[Items from a data source]
■ ■ ■
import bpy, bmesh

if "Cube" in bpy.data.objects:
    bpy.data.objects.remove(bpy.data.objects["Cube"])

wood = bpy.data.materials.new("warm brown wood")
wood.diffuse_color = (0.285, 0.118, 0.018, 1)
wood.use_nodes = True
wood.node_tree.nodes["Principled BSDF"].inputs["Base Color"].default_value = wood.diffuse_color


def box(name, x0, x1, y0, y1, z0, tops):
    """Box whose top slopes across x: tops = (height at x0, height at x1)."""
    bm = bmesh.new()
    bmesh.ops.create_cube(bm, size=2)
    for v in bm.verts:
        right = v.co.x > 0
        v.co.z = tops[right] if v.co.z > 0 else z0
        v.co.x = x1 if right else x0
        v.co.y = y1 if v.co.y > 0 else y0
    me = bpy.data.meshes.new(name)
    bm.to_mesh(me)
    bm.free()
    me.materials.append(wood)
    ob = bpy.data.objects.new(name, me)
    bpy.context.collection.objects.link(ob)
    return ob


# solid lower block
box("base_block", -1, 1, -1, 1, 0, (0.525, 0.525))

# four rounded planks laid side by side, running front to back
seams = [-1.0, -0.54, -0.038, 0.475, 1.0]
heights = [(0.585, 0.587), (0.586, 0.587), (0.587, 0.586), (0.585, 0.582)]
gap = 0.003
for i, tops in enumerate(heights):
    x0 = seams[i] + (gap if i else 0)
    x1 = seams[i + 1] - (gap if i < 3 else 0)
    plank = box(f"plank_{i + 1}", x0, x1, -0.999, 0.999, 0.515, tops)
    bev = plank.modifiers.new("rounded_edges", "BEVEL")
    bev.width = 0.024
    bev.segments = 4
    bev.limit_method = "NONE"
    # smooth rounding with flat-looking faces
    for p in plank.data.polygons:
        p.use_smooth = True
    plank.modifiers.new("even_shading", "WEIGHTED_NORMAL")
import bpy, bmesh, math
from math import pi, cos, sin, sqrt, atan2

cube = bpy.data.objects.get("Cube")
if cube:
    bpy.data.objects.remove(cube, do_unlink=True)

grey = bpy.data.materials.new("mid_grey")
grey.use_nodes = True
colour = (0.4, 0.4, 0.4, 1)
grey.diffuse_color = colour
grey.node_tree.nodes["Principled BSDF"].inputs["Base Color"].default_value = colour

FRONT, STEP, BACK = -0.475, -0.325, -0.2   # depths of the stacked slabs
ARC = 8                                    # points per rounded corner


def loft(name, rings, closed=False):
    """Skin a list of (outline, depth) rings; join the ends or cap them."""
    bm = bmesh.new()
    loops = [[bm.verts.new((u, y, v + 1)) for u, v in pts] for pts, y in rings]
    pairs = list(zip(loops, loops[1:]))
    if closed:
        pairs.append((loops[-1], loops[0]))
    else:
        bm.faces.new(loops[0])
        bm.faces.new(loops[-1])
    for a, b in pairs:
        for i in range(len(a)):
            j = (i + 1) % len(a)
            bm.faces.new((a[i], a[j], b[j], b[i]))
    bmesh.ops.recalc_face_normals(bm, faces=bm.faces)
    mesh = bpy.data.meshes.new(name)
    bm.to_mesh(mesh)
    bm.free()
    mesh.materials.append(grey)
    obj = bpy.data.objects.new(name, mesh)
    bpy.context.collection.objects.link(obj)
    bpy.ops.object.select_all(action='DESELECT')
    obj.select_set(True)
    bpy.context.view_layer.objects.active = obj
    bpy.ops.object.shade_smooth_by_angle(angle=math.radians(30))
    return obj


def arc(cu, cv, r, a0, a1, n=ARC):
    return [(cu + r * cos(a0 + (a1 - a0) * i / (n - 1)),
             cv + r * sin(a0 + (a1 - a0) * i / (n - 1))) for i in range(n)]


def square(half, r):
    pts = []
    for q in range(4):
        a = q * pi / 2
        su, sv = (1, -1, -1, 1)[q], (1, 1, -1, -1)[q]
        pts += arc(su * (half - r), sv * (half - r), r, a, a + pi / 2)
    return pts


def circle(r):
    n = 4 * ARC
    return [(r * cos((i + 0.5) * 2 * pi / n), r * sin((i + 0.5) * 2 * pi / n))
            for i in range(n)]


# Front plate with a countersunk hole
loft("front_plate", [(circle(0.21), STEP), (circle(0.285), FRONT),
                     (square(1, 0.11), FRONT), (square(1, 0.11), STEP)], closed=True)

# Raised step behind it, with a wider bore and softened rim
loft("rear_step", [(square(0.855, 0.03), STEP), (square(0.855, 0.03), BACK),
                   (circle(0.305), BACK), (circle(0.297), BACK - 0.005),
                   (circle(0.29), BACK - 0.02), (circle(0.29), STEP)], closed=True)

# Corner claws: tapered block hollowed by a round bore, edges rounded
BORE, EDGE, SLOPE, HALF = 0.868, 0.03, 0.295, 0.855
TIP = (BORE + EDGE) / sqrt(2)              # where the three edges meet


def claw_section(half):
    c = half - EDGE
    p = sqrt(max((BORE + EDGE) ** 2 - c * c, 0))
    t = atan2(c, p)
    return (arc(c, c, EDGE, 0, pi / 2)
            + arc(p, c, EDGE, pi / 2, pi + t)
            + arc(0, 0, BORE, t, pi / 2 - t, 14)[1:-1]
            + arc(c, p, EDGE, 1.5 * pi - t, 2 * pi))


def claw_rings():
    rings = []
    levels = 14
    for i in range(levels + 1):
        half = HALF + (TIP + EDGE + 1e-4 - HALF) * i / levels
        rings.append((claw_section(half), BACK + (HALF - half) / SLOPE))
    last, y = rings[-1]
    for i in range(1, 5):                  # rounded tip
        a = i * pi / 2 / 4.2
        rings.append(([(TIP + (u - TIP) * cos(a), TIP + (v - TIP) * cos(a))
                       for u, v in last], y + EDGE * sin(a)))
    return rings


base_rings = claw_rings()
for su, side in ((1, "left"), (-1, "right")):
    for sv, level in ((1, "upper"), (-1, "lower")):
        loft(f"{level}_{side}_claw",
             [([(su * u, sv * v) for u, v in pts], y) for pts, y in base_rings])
■ ■ ■
-- Problem --
Reproduce every record exactly, line by line.

-- Finished exercise --
import bpy, bmesh

if "Cube" in bpy.data.objects:
    bpy.data.objects.remove(bpy.data.objects["Cube"])

wood = bpy.data.materials.new("warm brown wood")
wood.diffuse_color = (0.285, 0.118, 0.018, 1)
wood.use_nodes = True
wood.node_tree.nodes["Principled BSDF"].inputs["Base Color"].default_value = wood.diffuse_color


def box(name, x0, x1, y0, y1, z0, tops):
    """Box whose top slopes across x: tops = (height at x0, height at x1)."""
    bm = bmesh.new()
    bmesh.ops.create_cube(bm, size=2)
    for v in bm.verts:
        right = v.co.x > 0
        v.co.z = tops[right] if v.co.z > 0 else z0
        v.co.x = x1 if right else x0
        v.co.y = y1 if v.co.y > 0 else y0
    me = bpy.data.meshes.new(name)
    bm.to_mesh(me)
    bm.free()
    me.materials.append(wood)
    ob = bpy.data.objects.new(name, me)
    bpy.context.collection.objects.link(ob)
    return ob


# solid lower block
box("base_block", -1, 1, -1, 1, 0, (0.525, 0.525))

# four rounded planks laid side by side, running front to back
seams = [-1.0, -0.54, -0.038, 0.475, 1.0]
heights = [(0.585, 0.587), (0.586, 0.587), (0.587, 0.586), (0.585, 0.582)]
gap = 0.003
for i, tops in enumerate(heights):
    x0 = seams[i] + (gap if i else 0)
    x1 = seams[i + 1] - (gap if i < 3 else 0)
    plank = box(f"plank_{i + 1}", x0, x1, -0.999, 0.999, 0.515, tops)
    bev = plank.modifiers.new("rounded_edges", "BEVEL")
    bev.width = 0.024
    bev.segments = 4
    bev.limit_method = "NONE"
    # smooth rounding with flat-looking faces
    for p in plank.data.polygons:
        p.use_smooth = True
    plank.modifiers.new("even_shading", "WEIGHTED_NORMAL")
import bpy, bmesh, math
from math import pi, cos, sin, sqrt, atan2

cube = bpy.data.objects.get("Cube")
if cube:
    bpy.data.objects.remove(cube, do_unlink=True)

grey = bpy.data.materials.new("mid_grey")
grey.use_nodes = True
colour = (0.4, 0.4, 0.4, 1)
grey.diffuse_color = colour
grey.node_tree.nodes["Principled BSDF"].inputs["Base Color"].default_value = colour

FRONT, STEP, BACK = -0.475, -0.325, -0.2   # depths of the stacked slabs
ARC = 8                                    # points per rounded corner


def loft(name, rings, closed=False):
    """Skin a list of (outline, depth) rings; join the ends or cap them."""
    bm = bmesh.new()
    loops = [[bm.verts.new((u, y, v + 1)) for u, v in pts] for pts, y in rings]
    pairs = list(zip(loops, loops[1:]))
    if closed:
        pairs.append((loops[-1], loops[0]))
    else:
        bm.faces.new(loops[0])
        bm.faces.new(loops[-1])
    for a, b in pairs:
        for i in range(len(a)):
            j = (i + 1) % len(a)
            bm.faces.new((a[i], a[j], b[j], b[i]))
    bmesh.ops.recalc_face_normals(bm, faces=bm.faces)
    mesh = bpy.data.meshes.new(name)
    bm.to_mesh(mesh)
    bm.free()
    mesh.materials.append(grey)
    obj = bpy.data.objects.new(name, mesh)
    bpy.context.collection.objects.link(obj)
    bpy.ops.object.select_all(action='DESELECT')
    obj.select_set(True)
    bpy.context.view_layer.objects.active = obj
    bpy.ops.object.shade_smooth_by_angle(angle=math.radians(30))
    return obj


def arc(cu, cv, r, a0, a1, n=ARC):
    return [(cu + r * cos(a0 + (a1 - a0) * i / (n - 1)),
             cv + r * sin(a0 + (a1 - a0) * i / (n - 1))) for i in range(n)]


def square(half, r):
    pts = []
    for q in range(4):
        a = q * pi / 2
        su, sv = (1, -1, -1, 1)[q], (1, 1, -1, -1)[q]
        pts += arc(su * (half - r), sv * (half - r), r, a, a + pi / 2)
    return pts


def circle(r):
    n = 4 * ARC
    return [(r * cos((i + 0.5) * 2 * pi / n), r * sin((i + 0.5) * 2 * pi / n))
            for i in range(n)]


# Front plate with a countersunk hole
loft("front_plate", [(circle(0.21), STEP), (circle(0.285), FRONT),
                     (square(1, 0.11), FRONT), (square(1, 0.11), STEP)], closed=True)

# Raised step behind it, with a wider bore and softened rim
loft("rear_step", [(square(0.855, 0.03), STEP), (square(0.855, 0.03), BACK),
                   (circle(0.305), BACK), (circle(0.297), BACK - 0.005),
                   (circle(0.29), BACK - 0.02), (circle(0.29), STEP)], closed=True)

# Corner claws: tapered block hollowed by a round bore, edges rounded
BORE, EDGE, SLOPE, HALF = 0.868, 0.03, 0.295, 0.855
TIP = (BORE + EDGE) / sqrt(2)              # where the three edges meet


def claw_section(half):
    c = half - EDGE
    p = sqrt(max((BORE + EDGE) ** 2 - c * c, 0))
    t = atan2(c, p)
    return (arc(c, c, EDGE, 0, pi / 2)
            + arc(p, c, EDGE, pi / 2, pi + t)
            + arc(0, 0, BORE, t, pi / 2 - t, 14)[1:-1]
            + arc(c, p, EDGE, 1.5 * pi - t, 2 * pi))


def claw_rings():
    rings = []
    levels = 14
    for i in range(levels + 1):
        half = HALF + (TIP + EDGE + 1e-4 - HALF) * i / levels
        rings.append((claw_section(half), BACK + (HALF - half) / SLOPE))
    last, y = rings[-1]
    for i in range(1, 5):                  # rounded tip
        a = i * pi / 2 / 4.2
        rings.append(([(TIP + (u - TIP) * cos(a), TIP + (v - TIP) * cos(a))
                       for u, v in last], y + EDGE * sin(a)))
    return rings


base_rings = claw_rings()
for su, side in ((1, "left"), (-1, "right")):
    for sv, level in ((1, "upper"), (-1, "lower")):
        loft(f"{level}_{side}_claw",
             [([(su * u, sv * v) for u, v in pts], y) for pts, y in base_rings])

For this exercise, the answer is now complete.